Topical nasal corticoids have emerged as the MOST effective treatment of stuffy nose due to allergies. These nasal sprays are more effective than oral antihistamines for relief of total nasal symptoms, including blockage, sneezing, discharge, itch and postnasal drip, and. Currently two are available without prescription, with more to make the switch from Rx to OTC.  Although these drugs are extremely effective, and now very inexpensive, proper administration technique is necessary for optimal results. Consultation with your Thompson Pharmacist is necessary to achieve the best relief of your symptoms.

Warnings/Precautions/Adverse effects

  • Dryness & irritation in the nose. May cause stinging irritation, nosebleeds, sore throat & burning. May cause impaired taste.
  • Yeast infections in the nose have rarely occurred.
  • The growth rate of some children may be slower using these products.

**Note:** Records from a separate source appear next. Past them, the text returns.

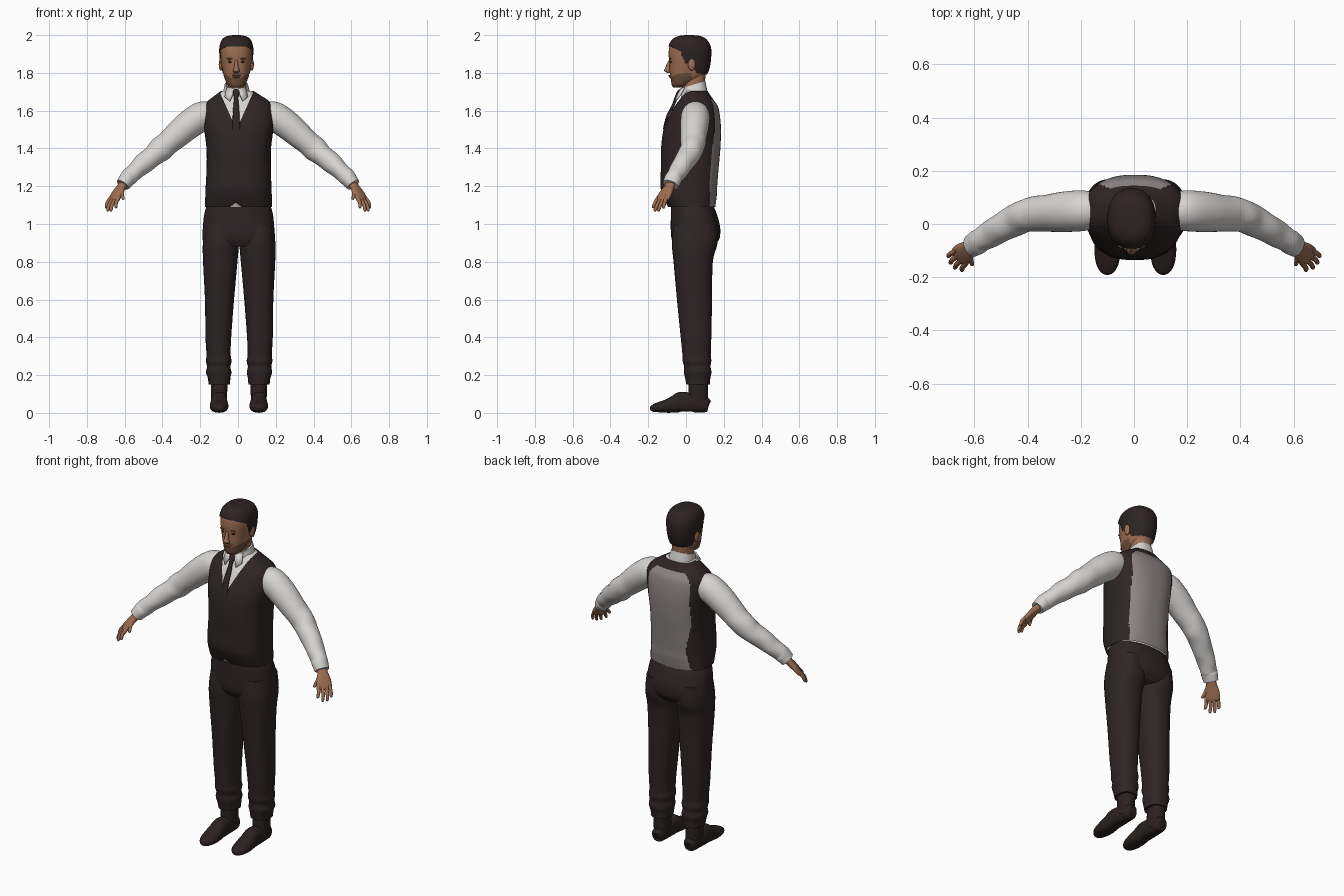
import bpy, bmesh, math
from mathutils import Vector

if "Cube" in bpy.data.objects:
    bpy.data.objects.remove(bpy.data.objects["Cube"])


def material(name, red, green, blue):
    mat = bpy.data.materials.new(name)
    mat.use_nodes = True
    mat.diffuse_color = (red, green, blue, 1)
    shader = mat.node_tree.nodes["Principled BSDF"]
    shader.inputs["Base Color"].default_value = (red, green, blue, 1)
    shader.inputs["Roughness"].default_value = 0.9
    return mat


dark_cloth = material("dark brown cloth", .028, .018, .018)
grey_cloth = material("grey lining", .27, .235, .235)
white_cloth = material("white shirt", .68, .66, .64)
skin = material("skin", .34, .155, .085)
stubble = material("stubble", .15, .075, .045)
hair_brown = material("dark hair", .026, .017, .016)
leather = material("dark leather", .024, .015, .014)
lip_tone = material("lips", .24, .09, .06)


def finish(name, bm, *mats):
    """Turn a bmesh into a smooth shaded object."""
    bmesh.ops.recalc_face_normals(bm, faces=bm.faces)
    mesh = bpy.data.meshes.new(name)
    bm.to_mesh(mesh)
    bm.free()
    for mat in mats:
        mesh.materials.append(mat)
    obj = bpy.data.objects.new(name, mesh)
    bpy.context.collection.objects.link(obj)
    bpy.ops.object.select_all(action="DESELECT")
    obj.select_set(True)
    bpy.context.view_layer.objects.active = obj
    bpy.ops.object.shade_smooth_by_angle(angle=math.radians(50))
    return obj


def spline(rows, steps):
    """Smoothly interpolate rows of numbers."""
    out = []
    for i in range(len(rows) - 1):
        a, b, c, d = (rows[max(0, min(len(rows) - 1, i + k))] for k in (-1, 0, 1, 2))
        for s in range(steps):
            t = s / steps
            out.append([q + .5 * t * (r - p + t * (2*p - 5*q + 4*r - w + t * (3 * (q - r) + w - p)))
                        for p, q, r, w in zip(a, b, c, d)])
    return out + [list(rows[-1])]


def loft(rows, ref=None, seg=40, steps=5, power=2.3, tilt=0):
    """Skin rings (x, y, z, half width, half depth); level unless ref gives the width axis."""
    bm = bmesh.new()
    rings, path = [], spline(rows, steps)
    for i, (x, y, z, ra, rb) in enumerate(path):
        u, v = Vector((1, 0, 0)), Vector((0, 1, tilt))
        if ref:
            tangent = (Vector(path[min(i + 1, len(path) - 1)][:3]) - Vector(path[max(i - 1, 0)][:3])).normalized()
            u = Vector(ref)
            u = (u - tangent * u.dot(tangent)).normalized()
            v = tangent.cross(u)
        ring = []
        for k in range(seg):
            c, s = math.cos(math.tau * k / seg), math.sin(math.tau * k / seg)
            c, s = (math.copysign(abs(n) ** (2 / power), n) for n in (c, s))
            ring.append(bm.verts.new(Vector((x, y, z)) + u * c * max(ra, .001) + v * s * max(rb, .001)))
        rings.append(ring)
    for low, high in zip(rings, rings[1:]):
        for k in range(seg):
            n = (k + 1) % seg
            bm.faces.new((low[k], low[n], high[n], high[k]))
    bm.faces.new(rings[0])
    bm.faces.new(rings[-1])
    return bm


def ball(name, loc, size, mat):
    bm = bmesh.new()
    bmesh.ops.create_uvsphere(bm, u_segments=20, v_segments=12, radius=1)
    for v in bm.verts:
        v.co = Vector(a * b + c for a, b, c in zip(v.co, size, loc))
    return finish(name, bm, mat)


def flip(rows, side, shift=0):
    return [(r[0] * side + shift, *r[1:]) for r in rows]


# Torso: shirt body with a waistcoat over it
torso = [(.003, .03, 1.09, .178, .125), (.003, .02, 1.15, .176, .143),
         (.003, .015, 1.2, .174, .15), (.004, .02, 1.3, .17, .153),
         (.004, .025, 1.4, .171, .157), (.004, .033, 1.5, .183, .152),
         (.004, .045, 1.57, .189, .135), (.003, .053, 1.62, .184, .117),
         (.002, .054, 1.65, .163, .097), (-.001, .052, 1.68, .122, .078),
         (-.004, .05, 1.705, .085, .064)]
finish("shirt_body", loft([(x, y, z, a - .008, b - .007) for x, y, z, a, b in torso], seg=64), white_cloth)

vest = loft(torso, seg=112, steps=9, power=2.5)
notches = [(-.008, 1.5, .45, 1), (-.012, 1.112, 1.4, -1)]  # neckline, hem gap
for mid, apex, slope, up in notches:
    for side in (1, -1):
        bmesh.ops.bisect_plane(vest, geom=vest.verts[:] + vest.edges[:] + vest.faces[:], dist=1e-5,
                               plane_co=(mid, 0, apex), plane_no=(side, 0, -slope * up))


def open_front(face):
    c = face.calc_center_median()
    return c.y < .04 and any(abs(c.x - mid) < slope * up * (c.z - apex) for mid, apex, slope, up in notches)


def back_panel(face):
    c = face.calc_center_median()
    width = .138 if c.x > 0 else min(.13, .1 + .2 * abs(c.z - 1.21))
    if c.z > 1.6:
        width -= 12 * (c.z - 1.6) ** 2
    return c.y > .04 and c.z < 1.66 and abs(c.x) < width


caps = [f for f in vest.faces if abs(f.normal.z) > .99 and f.calc_area() > .005]
bmesh.ops.delete(vest, geom=list({f for f in vest.faces if open_front(f)} | set(caps)), context="FACES")
for f in vest.faces:
    f.material_index = int(back_panel(f))
finish("waistcoat", vest, dark_cloth, grey_cloth)

# Collar, its two points, and the tie
finish("collar", loft([(-.007, .045, 1.67, .074, .07), (-.008, .042, 1.7, .07, .068),
                       (-.009, .04, 1.738, .062, .062)], tilt=.3), white_cloth)
for side in (1, -1):
    bm = bmesh.new()
    corners = [(.006, -.034, 1.715), (.05, -.012, 1.725), (.062, -.04, 1.675), (.036, -.062, 1.652)]
    bm.faces.new([bm.verts.new((x * side - .009, y, z)) for x, y, z in corners])
    wing = finish("collar_point", bm, white_cloth)
    wing.modifiers.new("thickness", "SOLIDIFY").thickness = .008
finish("tie", loft([(-.01, -.028, 1.71, .012, .008), (-.01, -.036, 1.695, .019, .013),
                    (-.01, -.05, 1.67, .011, .01), (-.01, -.072, 1.62, .015, .007),
                    (-.01, -.098, 1.57, .018, .007), (-.009, -.117, 1.5, .02, .006)],
                   ref=(1, 0, 0), seg=20), dark_cloth)

# Trousers: seat and legs, with bunched cloth near the ankles
finish("trouser_seat", loft([(.003, .03, 1.108, .166, .11), (.003, .042, 1.05, .182, .122),
                             (.003, .05, .98, .189, .131), (.003, .05, .92, .191, .126),
                             (.004, .045, .88, .17, .1)], seg=56), dark_cloth)
leg = [(.095, .05, 1, .085, .115), (.097, .046, .9, .095, .121), (.1, .038, .8, .091, .104),
       (.104, .045, .6, .077, .093), (.11, .053, .4, .068, .081), (.109, .056, .31, .064, .075),
       (.108, .058, .275, .068, .076), (.108, .06, .245, .062, .07), (.108, .062, .215, .067, .073),
       (.106, .062, .185, .06, .067), (.105, .064, .15, .056, .062)]
shaft = [(.105, .066, .19, .045, .052), (.105, .064, .11, .043, .052), (.105, .06, .03, .04, .055)]
shoe = [(.105, .122, .04, .012, .02), (.105, .112, .042, .034, .038), (.105, .05, .05, .042, .048),
        (.105, -.02, .056, .043, .056), (.105, -.06, .046, .046, .046), (.105, -.1, .036, .049, .036),
        (.105, -.15, .029, .042, .026), (.105, -.18, .023, .025, .017), (.105, -.19, .02, .006, .006)]

# Sleeve, cuff and hand path points
sleeve = [(.14, .05, 1.57, .066, .07), (.19, .05, 1.57, .076, .078), (.26, .046, 1.525, .076, .076),
          (.33, .04, 1.465, .069, .069), (.37, .038, 1.43, .067, .064), (.41, .03, 1.395, .061, .066),
          (.45, .012, 1.36, .06, .056), (.5, -.015, 1.32, .053, .055), (.54, -.038, 1.283, .052, .046),
          (.575, -.06, 1.25, .044, .046), (.587, -.068, 1.237, .047, .043), (.61, -.082, 1.207, .043, .037)]
palm = [(.595, -.075, 1.225, .028, .024), (.618, -.088, 1.195, .029, .02), (.637, -.106, 1.165, .04, .018),
        (.656, -.123, 1.132, .041, .014), (.662, -.128, 1.12, .03, .008)]
fingers = [("index", (.634, -.15, 1.135), (.648, -.176, 1.085)),
           ("middle", (.65, -.136, 1.128), (.675, -.167, 1.068)),
           ("ring", (.664, -.12, 1.13), (.692, -.148, 1.068)),
           ("little", (.674, -.104, 1.137), (.7, -.122, 1.083)),
           ("thumb", (.612, -.11, 1.185), (.608, -.155, 1.13))]

for side, word in ((1, "left"), (-1, "right")):
    finish(word + "_trouser_leg", loft(flip(leg, side, .006)), dark_cloth)
    finish(word + "_boot_shaft", loft(flip(shaft, side, .005)), leather)
    bm = loft(flip(shoe, side, .005), ref=(1, 0, 0), seg=32)
    for v in bm.verts:
        v.co.z = max(v.co.z, .008 if -.03 < v.co.y < .04 else 0)
    finish(word + "_shoe", bm, leather)
    finish(word + "_sleeve", loft(flip(sleeve, side), ref=(0, 1, 0), power=2), white_cloth)
    across = (.6 * side, .75, 0)
    finish(word + "_palm", loft(flip(palm, side), ref=across, seg=24), skin)
    for label, base, tip in fingers:
        a, b = Vector(base), Vector(tip)
        start, bend = a - (b - a) * .3, (a + b) / 2 + Vector((.004, 0, .004))
        rows = [(*start, .009, .009), (*a, .0105, .011), (*bend, .0095, .01),
                (*a.lerp(b, .9), .008, .008), (*b, .003, .003)]
        finish(f"{word}_{label}_finger", loft(flip(rows, side), ref=across, seg=12, steps=3, power=2), skin)

# Neck and head, with stubble chosen by position
mid = -.009
finish("neck", loft([(mid, .045, 1.67, .055, .06), (mid, .04, 1.74, .054, .06), (mid, .045, 1.82, .056, .062)]), skin)
head = [(mid, -.045, 1.722, .026, .022), (mid, -.028, 1.738, .046, .048), (mid, -.002, 1.77, .062, .079),
        (mid, .012, 1.8, .07, .098), (mid, .018, 1.85, .079, .106), (mid, .018, 1.9, .084, .11),
        (mid, .019, 1.94, .083, .106), (mid, .018, 1.97, .07, .086), (mid, .018, 1.988, .045, .055),
        (mid, .018, 1.994, .012, .015)]
bm = loft(head, seg=80, steps=8)
for f in bm.faces:
    c = f.calc_center_median()
    jaw = c.z < 1.775 + .6 * max(0, abs(c.x - mid) - .03) and c.y < .03
    moustache = abs(c.x - mid) < .032 and 1.79 < c.z < 1.8 and c.y < 0
    f.material_index = int(jaw or moustache)
finish("head", bm, skin, stubble)

# Hair cap: a slightly larger head trimmed along the hairline
hairline = [(-.2, 1.945), (-.085, 1.94), (-.03, 1.915), (-.005, 1.85), (.035, 1.845), (.055, 1.795), (.3, 1.79)]


def below_hairline(face):
    c = face.calc_center_median()
    for (y0, z0), (y1, z1) in zip(hairline, hairline[1:]):
        if y0 <= c.y < y1:
            return c.z < z0 + (z1 - z0) * (c.y - y0) / (y1 - y0)


bm = loft([(x, y, z + .006 * (z > 1.95), a + .006, b + .006) for x, y, z, a, b in head], seg=96, steps=10)
bmesh.ops.delete(bm, geom=[f for f in bm.faces if below_hairline(f)], context="FACES")
finish("hair", bm, hair_brown)

# Face details
finish("nose", loft([(mid, -.08, 1.87, .007, .009), (mid, -.089, 1.85, .009, .012), (mid, -.095, 1.825, .013, .015),
                     (mid, -.098, 1.812, .018, .018), (mid, -.088, 1.8, .012, .012)], seg=20, power=2), skin)
ball("upper_lip", (mid, -.084, 1.786), (.023, .009, .004), lip_tone)
ball("lower_lip", (mid, -.082, 1.779), (.02, .01, .005), lip_tone)
ball("chin", (mid, -.056, 1.744), (.026, .021, .019), stubble)
for side, word in ((1, "left"), (-1, "right")):
    ball(word + "_eye", (mid + side * .033, -.081, 1.858), (.012, .006, .005), hair_brown)
    ball(word + "_brow", (mid + side * .034, -.083, 1.875), (.018, .008, .004), stubble)
    ball(word + "_ear", (mid + side * .082, .03, 1.845), (.011, .02, .033), skin)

It should be used for the shortest amount of time necessary to achieve symptom relief.
  • Adult supervision if used in patients under age 12

Patient counseling points: You may feel better in 2 or 3 days, but peak response takes 2-3 weeks.  This drug is not to be used “as needed”.  It should be used for the entire allergy season.

  • Blow nose first
  • Remove cap
  • Prime bottle (if first use)
  • Shake bottle
  • Tilt head forward and exhale. (“It goes in your nose, look at your toes”)
  • Direct spray toward the ear on the same side. (Use the left hand to spray the right nostril, and the right hand for the left nostril)
  • Place pump into one nostril. Close other nostril with finger.
  • Administer spray in nostril while inhaling slowly and deeply.
  • Do not sneeze or blow the nose for 10-15 minutes after spray administered.

Nasacort- Allergy 24 (triamcinolone) hours first approved 1957. Approved for OTC use in Fall 2013. The liquid vehicle of OTC triamcinolone acetonide nasal spray is alcohol and taste free.

Flonase (fluticasone) first available Rx in 1994. Approved for OTC use Summer 2014. First for relief of itchy watery eyes and nasal symptoms. The liquid vehicle of OTC fluticasone propionate contains phenylethyl alcohol.

Flonase Sensimist (fluticasone furoate) will be available soon in February as an alcohol free and scent free mist.

Your Thompson Pharmacist is the best source of information, especially with this class of drugs.  Using them correctly, and long enough will give you the best results, whether your nasal spray is prescription or over the counter.  See packages for dosing information.